When Copping was selected, he told Vogue magazine he’d like to establish a bigger business overseas. In a June interview with Billionaire.com, a luxury lifestyle website and magazine based in Singapore, CEO Bolen said opening stores in Asia is “definitely part of our strategic plan.” Ten years ago, the company generated 98 percent of its sales in the U.S., he said. Today a third comes from the rest of the world.
The company has no locations in China, though shoppers can find wedding dresses at one Beijing store. Wealthy Chinese women are willing to spend up for dresses, said Kay Wang, a creative director at fashion label Daydream Nation in Hong Kong.
“In China, fashion is still kind of new,” she said. “China has money, and rich people want to look rich.”
Like de la Renta, Copping learned the business in Paris. The two men share an aesthetic for romantic, feminine clothes. Moreover, Copping has said he harbors no ambitions to create his own brand and is content to design for an established house.
Yet de la Renta is a larger business than Nina Ricci, which has just one standalone store. Copping will find himself under immense pressure to sustain momentum by evolving the look without moving too far from the house style.
Successions are challenging in an industry dominated by larger-than-life personalities, and some of de la Renta’s contemporaries are now grappling with what comes next. Giorgio Armani, chairman and sole shareholder of Giorgio Armani SpA, is 80. Ralph Lauren, chairman and largest shareholder of Ralph Lauren, recently celebrated his 75th birthday.
The question is whether Copping has the talent to turn de la Renta the company into a brand distinct from the man whose name is on the door. Chanel pulled it off.

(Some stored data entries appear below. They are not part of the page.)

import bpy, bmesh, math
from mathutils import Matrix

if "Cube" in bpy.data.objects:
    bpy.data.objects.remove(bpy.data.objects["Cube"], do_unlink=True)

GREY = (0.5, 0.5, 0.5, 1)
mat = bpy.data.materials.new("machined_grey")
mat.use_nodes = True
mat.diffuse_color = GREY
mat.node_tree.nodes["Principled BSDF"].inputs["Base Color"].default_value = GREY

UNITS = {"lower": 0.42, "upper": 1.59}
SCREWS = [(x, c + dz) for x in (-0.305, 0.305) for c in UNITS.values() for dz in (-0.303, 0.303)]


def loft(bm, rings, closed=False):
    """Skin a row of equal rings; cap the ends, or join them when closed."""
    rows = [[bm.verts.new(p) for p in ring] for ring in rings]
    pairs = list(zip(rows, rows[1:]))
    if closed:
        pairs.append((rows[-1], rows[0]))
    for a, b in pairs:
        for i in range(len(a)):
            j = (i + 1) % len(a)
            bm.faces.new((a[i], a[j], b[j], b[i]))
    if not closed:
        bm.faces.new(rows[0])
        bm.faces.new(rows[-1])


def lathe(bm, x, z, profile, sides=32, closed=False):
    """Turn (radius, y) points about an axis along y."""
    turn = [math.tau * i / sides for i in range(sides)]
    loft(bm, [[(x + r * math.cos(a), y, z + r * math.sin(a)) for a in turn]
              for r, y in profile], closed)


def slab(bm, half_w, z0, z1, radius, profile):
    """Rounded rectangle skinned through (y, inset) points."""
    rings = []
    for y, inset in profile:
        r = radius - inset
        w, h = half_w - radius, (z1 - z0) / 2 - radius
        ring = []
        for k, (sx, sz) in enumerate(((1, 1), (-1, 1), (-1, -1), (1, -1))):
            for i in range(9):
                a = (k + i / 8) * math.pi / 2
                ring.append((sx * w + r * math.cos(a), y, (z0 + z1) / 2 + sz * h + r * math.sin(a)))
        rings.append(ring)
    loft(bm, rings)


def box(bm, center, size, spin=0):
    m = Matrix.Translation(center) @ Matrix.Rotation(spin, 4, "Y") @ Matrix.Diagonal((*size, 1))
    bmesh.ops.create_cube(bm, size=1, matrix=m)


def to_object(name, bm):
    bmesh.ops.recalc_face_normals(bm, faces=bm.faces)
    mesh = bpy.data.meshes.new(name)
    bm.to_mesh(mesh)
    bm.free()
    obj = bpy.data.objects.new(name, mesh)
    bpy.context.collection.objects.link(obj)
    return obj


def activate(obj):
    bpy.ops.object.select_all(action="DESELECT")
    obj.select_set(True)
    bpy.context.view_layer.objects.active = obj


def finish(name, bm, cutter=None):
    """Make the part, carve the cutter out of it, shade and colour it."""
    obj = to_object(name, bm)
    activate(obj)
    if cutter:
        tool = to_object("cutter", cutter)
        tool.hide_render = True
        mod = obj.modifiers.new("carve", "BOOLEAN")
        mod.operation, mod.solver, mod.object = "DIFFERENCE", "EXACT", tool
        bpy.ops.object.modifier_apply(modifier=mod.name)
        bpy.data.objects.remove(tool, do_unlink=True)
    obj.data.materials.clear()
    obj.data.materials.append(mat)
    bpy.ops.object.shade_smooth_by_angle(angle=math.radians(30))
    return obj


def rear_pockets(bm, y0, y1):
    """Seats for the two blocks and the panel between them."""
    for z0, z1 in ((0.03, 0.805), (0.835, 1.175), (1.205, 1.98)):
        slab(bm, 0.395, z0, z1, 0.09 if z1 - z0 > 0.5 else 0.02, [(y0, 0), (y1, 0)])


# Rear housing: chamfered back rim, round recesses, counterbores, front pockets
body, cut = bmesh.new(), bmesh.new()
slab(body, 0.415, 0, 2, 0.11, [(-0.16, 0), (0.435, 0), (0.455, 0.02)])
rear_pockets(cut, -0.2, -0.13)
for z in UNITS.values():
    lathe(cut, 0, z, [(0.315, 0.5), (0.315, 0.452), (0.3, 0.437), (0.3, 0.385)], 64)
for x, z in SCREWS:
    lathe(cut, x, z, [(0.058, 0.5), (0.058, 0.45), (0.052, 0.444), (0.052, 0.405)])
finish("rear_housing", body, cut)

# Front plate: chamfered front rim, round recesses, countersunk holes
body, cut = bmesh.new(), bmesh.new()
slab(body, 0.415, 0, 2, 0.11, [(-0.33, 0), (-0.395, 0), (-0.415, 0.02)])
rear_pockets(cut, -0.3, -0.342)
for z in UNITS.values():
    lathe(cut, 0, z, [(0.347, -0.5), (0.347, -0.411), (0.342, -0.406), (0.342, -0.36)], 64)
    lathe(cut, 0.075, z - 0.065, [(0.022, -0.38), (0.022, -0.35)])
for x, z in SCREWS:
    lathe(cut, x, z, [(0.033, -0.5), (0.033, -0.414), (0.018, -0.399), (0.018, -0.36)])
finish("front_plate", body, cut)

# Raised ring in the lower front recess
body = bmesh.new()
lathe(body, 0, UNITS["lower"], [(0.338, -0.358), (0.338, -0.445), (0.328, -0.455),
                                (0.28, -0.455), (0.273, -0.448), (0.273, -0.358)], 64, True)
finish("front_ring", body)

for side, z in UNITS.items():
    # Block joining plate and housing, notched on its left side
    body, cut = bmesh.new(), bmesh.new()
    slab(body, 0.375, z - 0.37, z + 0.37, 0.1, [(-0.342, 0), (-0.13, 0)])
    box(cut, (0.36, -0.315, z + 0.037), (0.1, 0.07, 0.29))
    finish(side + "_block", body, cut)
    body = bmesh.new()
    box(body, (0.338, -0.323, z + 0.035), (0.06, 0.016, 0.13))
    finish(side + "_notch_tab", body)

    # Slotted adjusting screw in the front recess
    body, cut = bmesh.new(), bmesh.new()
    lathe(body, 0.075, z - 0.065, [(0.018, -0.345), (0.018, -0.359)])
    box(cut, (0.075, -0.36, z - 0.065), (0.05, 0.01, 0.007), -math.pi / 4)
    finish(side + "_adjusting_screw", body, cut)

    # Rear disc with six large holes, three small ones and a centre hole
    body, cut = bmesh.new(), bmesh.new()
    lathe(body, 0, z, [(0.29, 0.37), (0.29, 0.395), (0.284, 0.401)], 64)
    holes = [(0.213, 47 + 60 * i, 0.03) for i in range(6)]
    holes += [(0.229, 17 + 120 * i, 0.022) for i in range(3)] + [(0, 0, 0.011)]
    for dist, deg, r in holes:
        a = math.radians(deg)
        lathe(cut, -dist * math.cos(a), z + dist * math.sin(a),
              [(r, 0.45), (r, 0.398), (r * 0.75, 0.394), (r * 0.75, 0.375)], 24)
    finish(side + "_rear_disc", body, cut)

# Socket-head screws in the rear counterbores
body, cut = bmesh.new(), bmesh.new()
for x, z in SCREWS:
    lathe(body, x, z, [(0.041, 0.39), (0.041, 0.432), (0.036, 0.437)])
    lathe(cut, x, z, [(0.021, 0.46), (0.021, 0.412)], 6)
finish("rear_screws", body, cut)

So did Prada.
“It probably will be a gradual process as the new person finds his feet and begins to develop a style that is his own but somehow resonates with the DNA of the house,” said Steele, of the Fashion Institute. “The people who bought Oscar de la Renta were not close personal friends of his, so ultimately, people are asking do the clothes work for them.”
By: Lindsey Rupp; Editors: Robin Ajello, Nick Turner and Stephen West.